Joseph Beuys, Untitled, 1984
From the Guggenheim:
The vitrine Untitled (1984) contains Encounter with Beuys (1984), which consists of felt, fat, copper pieces, and cord, the materials he used repeatedly to describe significant events in his life. The first two materials refer to the pivotal incident in his biography, an alleged wartime plane crash in which mountain people saved his life by wrapping him in felt and fat; copper was used by Beuys to represent spiritual conduction, while cord as a readymade has fascinated artists from Piero Manzoni to Dorothea Rockburne. The placement of autobiographical objects in a vitrine relates particularly to his major 1985 exhibition in Naples, where he installed a series of golden plates and vitrines, suggesting the burial hall of a king. Beuys favored the vitrine for its ready association to ethnographic installations.
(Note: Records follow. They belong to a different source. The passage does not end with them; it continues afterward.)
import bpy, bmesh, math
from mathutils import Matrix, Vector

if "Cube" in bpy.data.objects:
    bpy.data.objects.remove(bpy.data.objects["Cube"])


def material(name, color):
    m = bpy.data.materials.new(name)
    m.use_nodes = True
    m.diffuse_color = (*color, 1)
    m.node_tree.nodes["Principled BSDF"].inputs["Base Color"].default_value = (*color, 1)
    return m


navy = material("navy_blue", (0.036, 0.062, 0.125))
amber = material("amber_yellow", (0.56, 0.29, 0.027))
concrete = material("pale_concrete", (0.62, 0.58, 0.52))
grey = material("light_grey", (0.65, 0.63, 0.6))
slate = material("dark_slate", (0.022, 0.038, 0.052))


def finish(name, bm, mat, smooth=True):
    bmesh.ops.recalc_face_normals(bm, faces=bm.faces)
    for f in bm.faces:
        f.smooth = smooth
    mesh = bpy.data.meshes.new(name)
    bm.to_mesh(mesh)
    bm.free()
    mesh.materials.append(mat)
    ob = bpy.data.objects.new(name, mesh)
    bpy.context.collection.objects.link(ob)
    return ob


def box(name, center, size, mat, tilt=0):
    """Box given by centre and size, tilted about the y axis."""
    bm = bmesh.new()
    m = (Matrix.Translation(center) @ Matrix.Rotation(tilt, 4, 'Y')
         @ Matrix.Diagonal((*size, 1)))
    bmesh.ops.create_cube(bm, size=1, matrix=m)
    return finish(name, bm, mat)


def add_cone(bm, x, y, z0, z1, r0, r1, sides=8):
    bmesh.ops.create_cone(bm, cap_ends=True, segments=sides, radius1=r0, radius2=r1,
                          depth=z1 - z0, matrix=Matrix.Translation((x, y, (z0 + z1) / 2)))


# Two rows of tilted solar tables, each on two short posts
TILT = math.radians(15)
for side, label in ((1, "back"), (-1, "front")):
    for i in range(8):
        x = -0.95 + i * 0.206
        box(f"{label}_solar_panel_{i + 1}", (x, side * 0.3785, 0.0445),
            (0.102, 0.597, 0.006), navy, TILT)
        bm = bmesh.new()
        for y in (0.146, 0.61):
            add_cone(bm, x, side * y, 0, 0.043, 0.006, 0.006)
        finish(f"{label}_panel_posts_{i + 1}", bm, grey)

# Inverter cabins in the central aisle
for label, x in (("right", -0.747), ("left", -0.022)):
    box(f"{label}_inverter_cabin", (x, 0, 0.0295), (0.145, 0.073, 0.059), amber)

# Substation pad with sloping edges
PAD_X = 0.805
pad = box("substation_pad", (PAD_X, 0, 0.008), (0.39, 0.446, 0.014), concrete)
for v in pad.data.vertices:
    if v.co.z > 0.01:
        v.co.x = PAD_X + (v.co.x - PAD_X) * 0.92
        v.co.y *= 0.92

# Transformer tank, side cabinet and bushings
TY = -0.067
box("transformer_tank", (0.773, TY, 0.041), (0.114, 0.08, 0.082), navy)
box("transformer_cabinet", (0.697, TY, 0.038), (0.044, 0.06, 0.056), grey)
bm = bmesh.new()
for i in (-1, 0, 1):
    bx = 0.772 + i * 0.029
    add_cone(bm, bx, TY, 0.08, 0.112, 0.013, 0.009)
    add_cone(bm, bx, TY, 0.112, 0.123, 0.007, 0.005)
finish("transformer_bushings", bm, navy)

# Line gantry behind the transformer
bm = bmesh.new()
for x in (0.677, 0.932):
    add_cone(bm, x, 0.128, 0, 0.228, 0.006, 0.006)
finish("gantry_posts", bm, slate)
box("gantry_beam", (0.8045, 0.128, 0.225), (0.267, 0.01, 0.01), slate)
As part of his fusion of rituals and their fetishes, he believed that art and artifacts could not always be distinguished from one another.